> **WHAT TO WORK ON**
Return the data exactly, apart from leaving out the pictures.

> **RECORDS SUPPLIED**
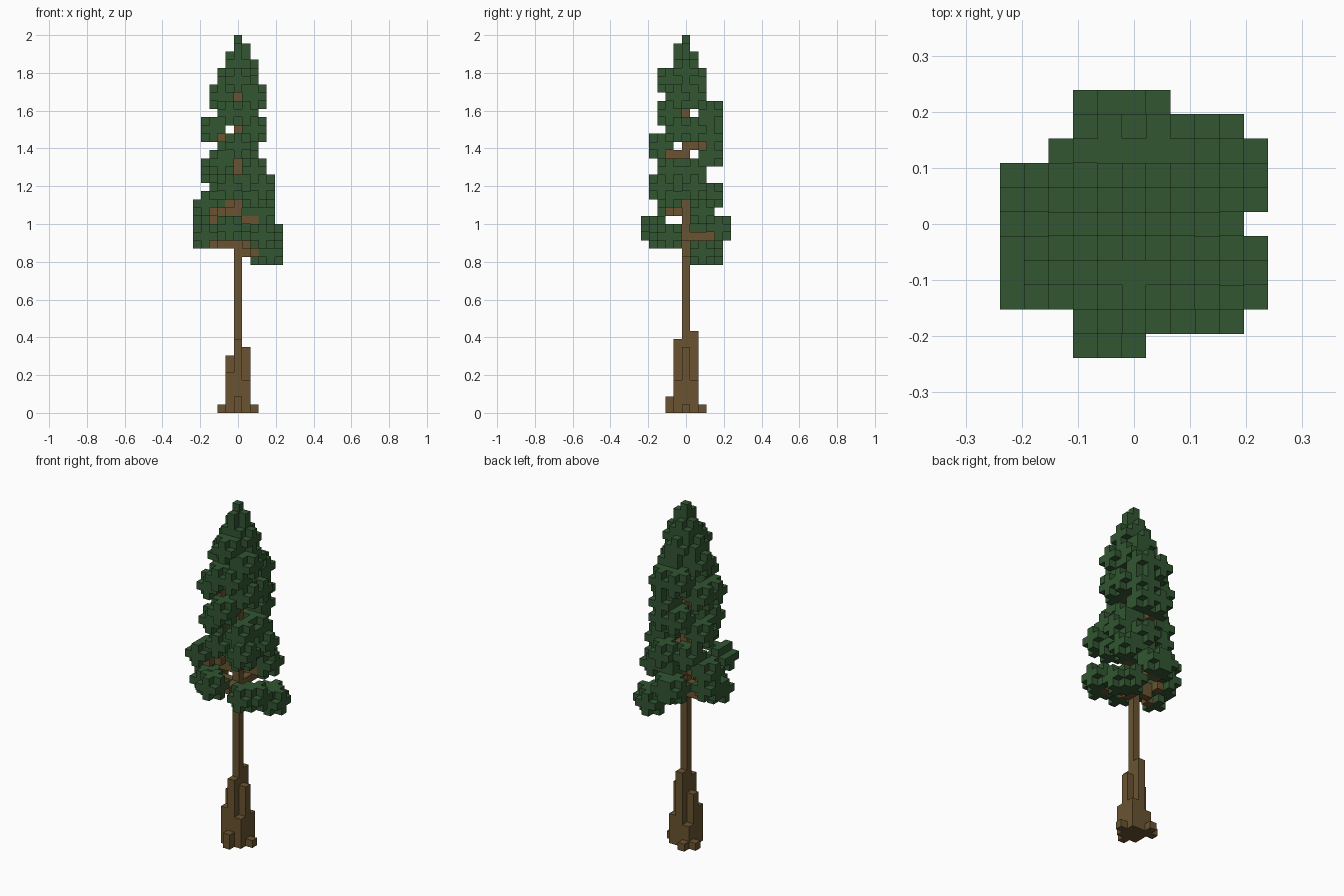
import bpy, bmesh
from mathutils import Vector

S = 2 / 46  # edge of one block

cube = bpy.data.objects.get("Cube")
if cube:
    bpy.data.objects.remove(cube, do_unlink=True)


def material(name, rgb):
    m = bpy.data.materials.new(name)
    m.use_nodes = True
    m.diffuse_color = (*rgb, 1)
    m.node_tree.nodes["Principled BSDF"].inputs["Base Color"].default_value = (*rgb, 1)
    return m


bark = material("bark brown", (0.145, 0.088, 0.031))
needles = material("needle green", (0.032, 0.092, 0.032))


def block_mesh(name, cells, solid, mat):
    """Skin the outer faces of a set of blocks."""
    bm = bmesh.new()
    for c in sorted(cells):
        for axis in range(3):
            for side in (-1, 1):
                near = list(c)
                near[axis] += side
                if tuple(near) in solid:
                    continue
                n, u = Vector(), Vector()
                n[axis] = side / 2
                u[(axis + 1) % 3] = 0.5
                v = n.cross(u) * 2
                mid = Vector(c) + Vector((0, 0, 0.5)) + n
                ring = (mid - u - v, mid + u - v, mid + u + v, mid - u + v)
                bm.faces.new([bm.verts.new(p * S) for p in ring])
    bmesh.ops.remove_doubles(bm, verts=bm.verts, dist=S / 20)
    me = bpy.data.meshes.new(name)
    bm.to_mesh(me)
    bm.free()
    me.materials.append(mat)
    ob = bpy.data.objects.new(name, me)
    bpy.context.collection.objects.link(ob)


def tuft(cx, cy, cz):
    """Small clump of needles: a three-block cube without its corners."""
    r = (-1, 0, 1)
    return {(cx + x, cy + y, cz + z) for x in r for y in r for z in r
            if abs(x) + abs(y) + abs(z) < 3}


def branch(cx, cy, cz):
    """Level line of blocks from the trunk to just under a clump's heart."""
    steps = max(abs(cx), abs(cy), 1)
    z = max(cz - 1, 19)
    return {(round(cx * i / steps), round(cy * i / steps), z) for i in range(steps)}


# Trunk with flared buttresses and roots: (x, y) column and its height in blocks
columns = {(0, 0): 42, (-1, 0): 7, (1, 0): 8, (0, -1): 9, (0, 1): 10,
           (-1, -1): 5, (1, -1): 4, (-1, 1): 3, (1, 1): 4,
           (0, -2): 2, (-2, 1): 1, (-1, 2): 1, (2, 0): 1}
trunk = {(x, y, z) for (x, y), h in columns.items() for z in range(h)}

# Clump centres, in tiers from the lowest up
low_tier = [(4, 2, 19), (3, 3, 19), (4, -2, 21), (3, -3, 21), (-4, -1, 21), (-4, 1, 22),
            (-4, -2, 25), (-4, 1, 24), (-1, -4, 22), (-1, 4, 22), (0, 4, 22),
            (3, 2, 24), (1, 2, 24)]
mid_tier = [(1, 3, 26), (3, 1, 27), (3, -3, 27), (2, -2, 26), (-1, -2, 27), (-2, 2, 26),
            (-3, 1, 29), (-2, -2, 30), (2, -2, 29), (2, 1, 29),
            (1, 3, 31), (-1, 3, 31), (0, -3, 32)]
top_tier = [(1, 3, 33), (-3, -1, 34), (-3, 1, 34), (2, -1, 34), (2, 1, 34), (-1, -2, 36),
            (1, -2, 36), (1, 3, 36), (-1, 3, 36), (-2, 0, 38), (2, -1, 38), (1, 1, 38),
            (0, -2, 40), (0, 1, 40), (-1, 0, 40), (1, 0, 41), (0, 0, 42)]
foliage, branches = set(), set()
for t in low_tier + mid_tier + top_tier:
    foliage |= tuft(*t)
    branches |= branch(*t)

# Pointed tip
foliage |= {(0, 0, 44), (0, 0, 45), (1, 0, 44), (0, -1, 44), (2, 0, 42)}

branches = {b for b in branches if b[2] < 38} - trunk
foliage -= trunk | branches | {(-5, -2, 26)}
solid = trunk | branches | foliage
block_mesh("trunk", trunk, solid, bark)
block_mesh("branches", branches, solid, bark)
block_mesh("foliage", foliage, solid, needles)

> **ANSWER SPACE**
import bpy, bmesh
from mathutils import Vector

S = 2 / 46  # edge of one block

cube = bpy.data.objects.get("Cube")
if cube:
    bpy.data.objects.remove(cube, do_unlink=True)


def material(name, rgb):
    m = bpy.data.materials.new(name)
    m.use_nodes = True
    m.diffuse_color = (*rgb, 1)
    m.node_tree.nodes["Principled BSDF"].inputs["Base Color"].default_value = (*rgb, 1)
    return m


bark = material("bark brown", (0.145, 0.088, 0.031))
needles = material("needle green", (0.032, 0.092, 0.032))


def block_mesh(name, cells, solid, mat):
    """Skin the outer faces of a set of blocks."""
    bm = bmesh.new()
    for c in sorted(cells):
        for axis in range(3):
            for side in (-1, 1):
                near = list(c)
                near[axis] += side
                if tuple(near) in solid:
                    continue
                n, u = Vector(), Vector()
                n[axis] = side / 2
                u[(axis + 1) % 3] = 0.5
                v = n.cross(u) * 2
                mid = Vector(c) + Vector((0, 0, 0.5)) + n
                ring = (mid - u - v, mid + u - v, mid + u + v, mid - u + v)
                bm.faces.new([bm.verts.new(p * S) for p in ring])
    bmesh.ops.remove_doubles(bm, verts=bm.verts, dist=S / 20)
    me = bpy.data.meshes.new(name)
    bm.to_mesh(me)
    bm.free()
    me.materials.append(mat)
    ob = bpy.data.objects.new(name, me)
    bpy.context.collection.objects.link(ob)


def tuft(cx, cy, cz):
    """Small clump of needles: a three-block cube without its corners."""
    r = (-1, 0, 1)
    return {(cx + x, cy + y, cz + z) for x in r for y in r for z in r
            if abs(x) + abs(y) + abs(z) < 3}


def branch(cx, cy, cz):
    """Level line of blocks from the trunk to just under a clump's heart."""
    steps = max(abs(cx), abs(cy), 1)
    z = max(cz - 1, 19)
    return {(round(cx * i / steps), round(cy * i / steps), z) for i in range(steps)}


# Trunk with flared buttresses and roots: (x, y) column and its height in blocks
columns = {(0, 0): 42, (-1, 0): 7, (1, 0): 8, (0, -1): 9, (0, 1): 10,
           (-1, -1): 5, (1, -1): 4, (-1, 1): 3, (1, 1): 4,
           (0, -2): 2, (-2, 1): 1, (-1, 2): 1, (2, 0): 1}
trunk = {(x, y, z) for (x, y), h in columns.items() for z in range(h)}

# Clump centres, in tiers from the lowest up
low_tier = [(4, 2, 19), (3, 3, 19), (4, -2, 21), (3, -3, 21), (-4, -1, 21), (-4, 1, 22),
            (-4, -2, 25), (-4, 1, 24), (-1, -4, 22), (-1, 4, 22), (0, 4, 22),
            (3, 2, 24), (1, 2, 24)]
mid_tier = [(1, 3, 26), (3, 1, 27), (3, -3, 27), (2, -2, 26), (-1, -2, 27), (-2, 2, 26),
            (-3, 1, 29), (-2, -2, 30), (2, -2, 29), (2, 1, 29),
            (1, 3, 31), (-1, 3, 31), (0, -3, 32)]
top_tier = [(1, 3, 33), (-3, -1, 34), (-3, 1, 34), (2, -1, 34), (2, 1, 34), (-1, -2, 36),
            (1, -2, 36), (1, 3, 36), (-1, 3, 36), (-2, 0, 38), (2, -1, 38), (1, 1, 38),
            (0, -2, 40), (0, 1, 40), (-1, 0, 40), (1, 0, 41), (0, 0, 42)]
foliage, branches = set(), set()
for t in low_tier + mid_tier + top_tier:
    foliage |= tuft(*t)
    branches |= branch(*t)

# Pointed tip
foliage |= {(0, 0, 44), (0, 0, 45), (1, 0, 44), (0, -1, 44), (2, 0, 42)}

branches = {b for b in branches if b[2] < 38} - trunk
foliage -= trunk | branches | {(-5, -2, 26)}
solid = trunk | branches | foliage
block_mesh("trunk", trunk, solid, bark)
block_mesh("branches", branches, solid, bark)
block_mesh("foliage", foliage, solid, needles)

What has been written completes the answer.